→ EXERCISE OBJECTIVE
The listing below holds a line with "bpy.context.view_layer.update()" and a line with "bmesh.ops.transform(bm, matrix=Matrix.Rotation(pi /". Reproduce those two lines exactly, plus everything between them.

*** MATERIAL TO PROCESS

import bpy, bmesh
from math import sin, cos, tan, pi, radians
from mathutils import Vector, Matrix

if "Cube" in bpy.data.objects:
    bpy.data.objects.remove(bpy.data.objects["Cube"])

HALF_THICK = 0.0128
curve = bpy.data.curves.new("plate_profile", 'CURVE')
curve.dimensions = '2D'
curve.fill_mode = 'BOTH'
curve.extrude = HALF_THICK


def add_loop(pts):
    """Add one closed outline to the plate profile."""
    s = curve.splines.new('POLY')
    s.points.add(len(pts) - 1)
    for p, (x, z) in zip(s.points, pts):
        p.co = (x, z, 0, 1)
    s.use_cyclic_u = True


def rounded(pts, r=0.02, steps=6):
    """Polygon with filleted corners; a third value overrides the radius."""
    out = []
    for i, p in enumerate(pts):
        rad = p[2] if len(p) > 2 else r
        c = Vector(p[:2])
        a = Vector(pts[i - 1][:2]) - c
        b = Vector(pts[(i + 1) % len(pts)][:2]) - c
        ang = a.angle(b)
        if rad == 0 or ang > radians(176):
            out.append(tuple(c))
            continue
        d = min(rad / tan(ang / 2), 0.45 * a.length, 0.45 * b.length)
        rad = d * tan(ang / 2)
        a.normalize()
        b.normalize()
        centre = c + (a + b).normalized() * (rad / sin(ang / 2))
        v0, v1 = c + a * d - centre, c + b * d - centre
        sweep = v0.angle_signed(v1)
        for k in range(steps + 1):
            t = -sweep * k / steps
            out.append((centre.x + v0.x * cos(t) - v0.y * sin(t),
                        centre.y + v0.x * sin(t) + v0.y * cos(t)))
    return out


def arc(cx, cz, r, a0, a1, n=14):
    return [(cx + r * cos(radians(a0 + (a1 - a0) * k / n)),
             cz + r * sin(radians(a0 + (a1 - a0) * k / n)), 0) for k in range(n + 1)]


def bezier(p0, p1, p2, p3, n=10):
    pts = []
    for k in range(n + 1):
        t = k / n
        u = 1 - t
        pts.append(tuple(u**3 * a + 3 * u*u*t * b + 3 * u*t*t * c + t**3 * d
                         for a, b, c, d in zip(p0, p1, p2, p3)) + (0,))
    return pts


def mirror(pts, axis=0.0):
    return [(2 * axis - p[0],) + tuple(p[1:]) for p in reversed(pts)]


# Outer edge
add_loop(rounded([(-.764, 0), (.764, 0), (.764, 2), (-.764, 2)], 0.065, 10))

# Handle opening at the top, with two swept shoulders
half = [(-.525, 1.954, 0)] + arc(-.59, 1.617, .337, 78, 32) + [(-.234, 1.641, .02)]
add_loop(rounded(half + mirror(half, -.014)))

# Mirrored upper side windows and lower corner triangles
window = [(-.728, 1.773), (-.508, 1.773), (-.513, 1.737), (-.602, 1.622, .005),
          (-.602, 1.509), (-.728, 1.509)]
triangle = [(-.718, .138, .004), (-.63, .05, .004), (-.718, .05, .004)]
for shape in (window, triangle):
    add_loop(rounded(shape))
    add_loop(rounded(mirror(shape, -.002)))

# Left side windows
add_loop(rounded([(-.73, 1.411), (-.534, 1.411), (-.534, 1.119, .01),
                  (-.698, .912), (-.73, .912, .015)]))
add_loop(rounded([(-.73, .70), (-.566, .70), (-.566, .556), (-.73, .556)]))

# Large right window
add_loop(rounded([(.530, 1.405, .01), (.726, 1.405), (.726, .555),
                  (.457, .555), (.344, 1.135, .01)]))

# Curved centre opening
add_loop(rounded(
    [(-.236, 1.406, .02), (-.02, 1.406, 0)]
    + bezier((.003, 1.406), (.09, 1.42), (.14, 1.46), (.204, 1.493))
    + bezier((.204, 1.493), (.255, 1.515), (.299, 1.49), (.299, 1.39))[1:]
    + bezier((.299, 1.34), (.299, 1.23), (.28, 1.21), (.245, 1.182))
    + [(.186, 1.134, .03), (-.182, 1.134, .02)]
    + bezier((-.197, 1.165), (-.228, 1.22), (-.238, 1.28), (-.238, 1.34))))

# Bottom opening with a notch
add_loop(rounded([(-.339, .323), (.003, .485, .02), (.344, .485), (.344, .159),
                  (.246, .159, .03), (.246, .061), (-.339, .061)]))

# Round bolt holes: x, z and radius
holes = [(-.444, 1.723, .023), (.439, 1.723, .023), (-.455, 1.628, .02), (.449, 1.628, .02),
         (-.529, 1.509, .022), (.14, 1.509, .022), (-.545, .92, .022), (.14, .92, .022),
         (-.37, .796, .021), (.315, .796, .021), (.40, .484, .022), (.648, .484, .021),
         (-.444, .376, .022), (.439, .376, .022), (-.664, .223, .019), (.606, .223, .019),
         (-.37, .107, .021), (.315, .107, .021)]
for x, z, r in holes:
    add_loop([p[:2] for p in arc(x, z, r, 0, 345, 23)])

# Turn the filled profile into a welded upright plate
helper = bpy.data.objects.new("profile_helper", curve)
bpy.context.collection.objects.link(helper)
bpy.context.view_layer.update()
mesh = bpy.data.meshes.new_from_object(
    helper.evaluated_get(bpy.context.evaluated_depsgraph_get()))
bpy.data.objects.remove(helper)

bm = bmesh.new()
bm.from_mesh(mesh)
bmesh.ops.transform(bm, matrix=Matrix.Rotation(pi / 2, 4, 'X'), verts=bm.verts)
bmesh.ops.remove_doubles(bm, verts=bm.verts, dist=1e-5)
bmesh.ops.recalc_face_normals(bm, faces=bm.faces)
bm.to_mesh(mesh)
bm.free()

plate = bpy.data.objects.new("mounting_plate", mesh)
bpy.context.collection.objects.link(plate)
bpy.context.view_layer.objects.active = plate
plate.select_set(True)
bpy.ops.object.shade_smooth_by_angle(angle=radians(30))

******

→ TASK RESPONSE
bpy.context.view_layer.update()
mesh = bpy.data.meshes.new_from_object(
    helper.evaluated_get(bpy.context.evaluated_depsgraph_get()))
bpy.data.objects.remove(helper)

bm = bmesh.new()
bm.from_mesh(mesh)
bmesh.ops.transform(bm, matrix=Matrix.Rotation(pi / 2, 4, 'X'), verts=bm.verts)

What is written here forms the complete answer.